Finally, we arrive at the yard. The yard has been used for 100s of years and became what we know today through cutting cloth in 1-yard lengths. As you may know, 1 yard is made up of 3 feet. Now it’s the hard part, the math. If there are 12 inches in a foot and 3 feet in a yard, how many inches are in a yard?

This is just a simple multiplication problem, so don’t get confused or scared by all the crazy words that we’re using—inches, feet, and yards— simply look at the numbers. There are 12 inches in 1 foot. Ok, so great, 12, we know that that is what a foot is, and there are 3 feet in a yard.

How many inches are in a yard? We only have to multiply 12 times 3, and we all know that ends up being 36. Now for something a little bit trickier: simplify 323 inches into yards, feet, and inches. Well, to find the yard we have to divide by 36 inches, that gives us 8 with the remainder of 35.

Do you see how I did that? 1 yard is 36 inches, that goes into 323 8 times, and then we have that remainder of 35. Now we want to find how many feet are leftover. Now we divide 35 by 12 because we want to know how many feet can go into 35 inches, and it looks like 2. Now there’s still some left over, 11 inches, but now we have our answer.

There are 8 yards, 2 feet, and 11 inches in 323 inches. Make sense? Now, for one last piece of information before you do an on your own problem: there are 5,280 feet in 1 mile. Don’t forget that, okay? Tim lives 1/4 mile from Ramona. How many yards is that? I’ll give you a second to try to figure it out by yourself, so go ahead pause the video until you’re ready.

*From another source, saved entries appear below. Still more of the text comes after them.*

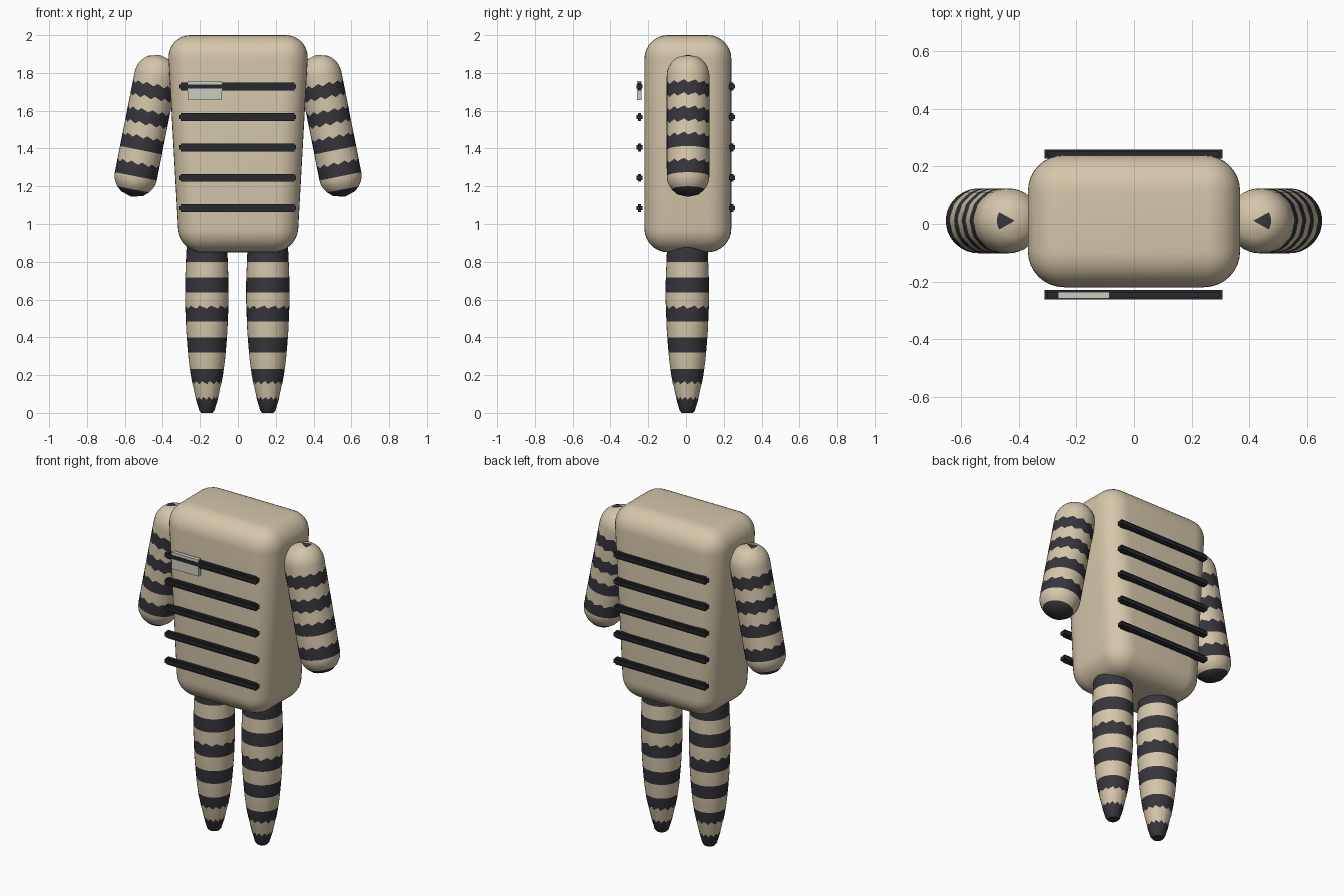
import bpy, bmesh, math
from mathutils import Matrix

if "Cube" in bpy.data.objects:
    bpy.data.objects.remove(bpy.data.objects["Cube"])


def material(name, rgb):
    m = bpy.data.materials.new(name)
    m.diffuse_color = (*rgb, 1)
    m.use_nodes = True
    m.node_tree.nodes["Principled BSDF"].inputs["Base Color"].default_value = m.diffuse_color
    return m


BEIGE = material("beige cloth", (0.66, 0.565, 0.40))
STRIPE = material("dark stripe", (0.036, 0.036, 0.045))
BLACK = material("black bar", (0.02, 0.021, 0.026))
GREY = material("pale grey tag", (0.60, 0.61, 0.54))


def finish(bm, name, mats, smooth=True):
    bmesh.ops.recalc_face_normals(bm, faces=bm.faces)
    me = bpy.data.meshes.new(name)
    bm.to_mesh(me)
    bm.free()
    for m in mats:
        me.materials.append(m)
    ob = bpy.data.objects.new(name, me)
    bpy.context.collection.objects.link(ob)
    if smooth:
        bpy.ops.object.select_all(action='DESELECT')
        ob.select_set(True)
        bpy.context.view_layer.objects.active = ob
        bpy.ops.object.shade_smooth_by_angle(angle=math.radians(40))
    return ob


def add_box(bm, x0, x1, y0, y1, z0, z1):
    mat = Matrix.Translation(((x0 + x1) / 2, (y0 + y1) / 2, (z0 + z1) / 2))
    mat = mat @ Matrix.Diagonal((x1 - x0, y1 - y0, z1 - z0, 1))
    return bmesh.ops.create_cube(bm, size=1, matrix=mat)["verts"]


def interpolate(profile, s):
    for (s0, r0), (s1, r1) in zip(profile, profile[1:]):
        if s0 <= s <= s1:
            return r0 + (r1 - r0) * (s - s0) / (s1 - s0)
    return profile[-1][1]


def striped_limb(name, profile, bands, jagged, matrix, side, patch=False, n=36):
    """Turned limb along z; rings fall on the stripe edges, some of them torn."""
    lo, hi = profile[0][0], profile[-1][0]
    edges = [s for b in bands for s in b if lo + 0.003 < s < hi - 0.003]
    plain = [s for s, r in profile if all(abs(s - e) > 0.014 for e in edges)]
    levels = sorted(set(plain + edges + [lo, hi]))
    bm = bmesh.new()
    rings = []
    for s in levels:
        r = interpolate(profile, s)
        if r < 1e-4:
            rings.append([bm.verts.new((0, 0, s))])
            continue
        ring = []
        for i in range(n):
            a = 2 * math.pi * i / n
            tear = 0.016 * ((i % 3) / 2 - 0.5) if s in jagged else 0
            ring.append(bm.verts.new((side * r * math.cos(a), r * math.sin(a), s + tear)))
        rings.append(ring)
    for k, (a, b) in enumerate(zip(rings, rings[1:])):
        mid = (levels[k] + levels[k + 1]) / 2
        dark = any(b0 < mid < b1 for b0, b1 in bands)
        for i in range(n):
            j = (i + 1) % n
            if len(a) == 1:
                f = bm.faces.new((a[0], b[i], b[j]))
            elif len(b) == 1:
                f = bm.faces.new((a[i], a[j], b[0]))
                # small wedge at the shoulder, facing outward
                if patch and (i < 3 or i >= n - 3):
                    f.material_index = 1
            else:
                f = bm.faces.new((a[i], a[j], b[j], b[i]))
            if dark:
                f.material_index = 1
    for ring in (rings[0], rings[-1]):
        if len(ring) > 1:
            f = bm.faces.new(ring)
            f.material_index = 1
    bm.transform(matrix)
    return finish(bm, name, [BEIGE, STRIPE])


# Torso: tapered block with wide rounded edges
bm = bmesh.new()
for v in add_box(bm, -1, 1, -0.22, 0.24, 0.85, 2.0):
    v.co.x *= 0.376 if v.co.z > 1.4 else 0.312
bmesh.ops.bevel(bm, geom=bm.edges[:], offset=0.125, segments=8, profile=0.5,
                affect='EDGES', clamp_overlap=True)
finish(bm, "torso", [BEIGE])

# Arms: tilted capsules with stripes
R, H = 0.113, 0.27
dome = [(H + R * math.sin(t), R * math.cos(t))
        for t in (math.radians(d) for d in (0, 12, 24, 36, 47, 58))]
capsule = [(-H - R, 0)] + [(-s, r) for s, r in reversed(dome)] + dome + [(H + R, 0)]
arm_bands = [(-0.40, -0.343)] + [(0.01 + 0.1413 * k, 0.08 + 0.1413 * k) for k in (-2, -1, 0, 1)]
arm_jags = [b[1] for b in arm_bands[1:]] + [arm_bands[3][0], arm_bands[4][0]]
for side, label in ((-1, "left"), (1, "right")):
    place = (Matrix.Translation((side * 0.489, 0.011, 1.52))
             @ Matrix.Rotation(-side * math.radians(11.2), 4, 'Y'))
    striped_limb(label + "_arm", capsule, arm_bands, arm_jags, place, side, patch=True)

# Legs: tapering to a blunt point
leg_profile = [(0.0, 0.03), (0.012, 0.04), (0.08, 0.058), (0.14, 0.072), (0.2, 0.085),
               (0.28, 0.096), (0.36, 0.103), (0.44, 0.109), (0.6, 0.115), (0.68, 0.115),
               (0.76, 0.112), (0.84, 0.109), (0.9, 0.105), (0.95, 0.09)]
leg_bands = [(-0.01, 0.077), (0.16, 0.232), (0.32, 0.4), (0.485, 0.56), (0.638, 0.718), (0.8, 0.96)]
for side, label in ((-1, "left"), (1, "right")):
    place = Matrix.Translation((side * 0.161 - 0.003, 0.007, 0))
    striped_limb(label + "_leg", leg_profile, leg_bands, (0.077, 0.16, 0.56), place, side)

# Bars across the chest and back: two crossed strips each
for label, y in (("front", -0.246), ("back", 0.243)):
    for i, z in enumerate((1.728, 1.567, 1.406, 1.245, 1.084)):
        bm = bmesh.new()
        add_box(bm, -0.312, 0.307, y - 0.016, y + 0.016, z - 0.011, z + 0.011)
        add_box(bm, -0.303, 0.298, y - 0.009, y + 0.009, z - 0.021, z + 0.021)
        finish(bm, f"{label}_bar_{i + 1}", [BLACK], smooth=False)

# Name tag clipped on the top front bar
bm = bmesh.new()
add_box(bm, -0.265, -0.085, -0.259, -0.236, 1.656, 1.757)
finish(bm, "chest_tag", [GREY], smooth=False)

All right, to find our answer it’s pretty simple. We know that we want to find how many feet are in a 1/4 of a mile, so we divide 5,280 by 4, that gives us 1/4 of a mile, should be 1,320. Now, we want to know what our answer might be in yards, so all we have to do is divide 1,320 by 3. Make sense? That gives us 440 yards. Make sense? I hope that helps. Thanks so much for watching this video lesson, and until next time, as always, happy studying!

## Practice Questions

**Question #1:**

Convert 7 yards to feet.

23 feet

21 feet

43 feet

10 feet

**Answer:**

The correct answer is 21 feet. There are 3 feet in 1 yard, so multiply the number of yards (7) by 3 to get that there are 21 feet in 7 yards. Or use conversion fractions like this:

\(7\text{ yd}\times\frac{3\text{ ft}}{1\text{ yd}}=21\text{ ft}\)

**Question #2:**

Convert 23 inches to yards.

1.92 yd

7.67 yd

0.64 yd

69 yd

**Answer:**

The correct answer is 0.64 yards. There are 36 inches in a yard, so divide 23 by 36 to find out there are 0.64 yards in 23 inches. Or use conversion fractions like so:

\(23\text{ in}\times\frac{1\text{ ft}}{12\text{ in}}\times\frac{1\text{ yd}}{3\text{ ft}}=0.64\text{ yd}\)

**Question #3:**

Thomas runs 2 miles every morning. How many inches does he run? (Hint: 5,280 ft = 1 mi)

126,720 in

10,560 in

7,255 in

1,324 in

**Answer:**

The correct answer is 126,720 in. Since there are 5,280 feet in 1 mile and 12 inches in a foot, set up conversion fractions like this and solve:

\(2\text{ mi}\times\frac{5,280\text{ ft}}{1\text{ mi}}\times\frac{12\text{ in}}{1\text{ ft}}=126,720\text{ in}\)

**Question #4:**

Samantha wants to create a garden that is 15 feet long and 7 feet wide. What is the perimeter of the garden in yards?

84.67 yd

132 yd

44 yd

14.67 yd

**Answer:**

The correct answer is 14.67 yd. First, use the perimeter formula to find the perimeter of the garden in feet.

\(P=2l+w=215\text{ ft}+7\text{ ft}=222\text{ ft}=44\text{ ft}\)

Then, convert 44 feet to yards. Remember, there are 3 feet in 1 yard.

\(44\text{ ft}\times\frac{1\text{ yd}}{3\text{ ft}}=14.67\text{ yd}\)

**Question #5:**

Samuel’s favorite track and field event is the 100-yard dash. What is the length of this race in feet?

33.3 ft

300 ft

600 ft

1,200 ft

**Answer:**

The correct answer is 300 ft. Since there are 3 feet in 1 yard, multiply 100 by 3 to find that there are 300 feet in 100 yards. Or use conversion fractions like this:

\(100\text{ yd}\times\frac{3\text{ ft}}{1\text{ yd}}=300\text{ ft}\)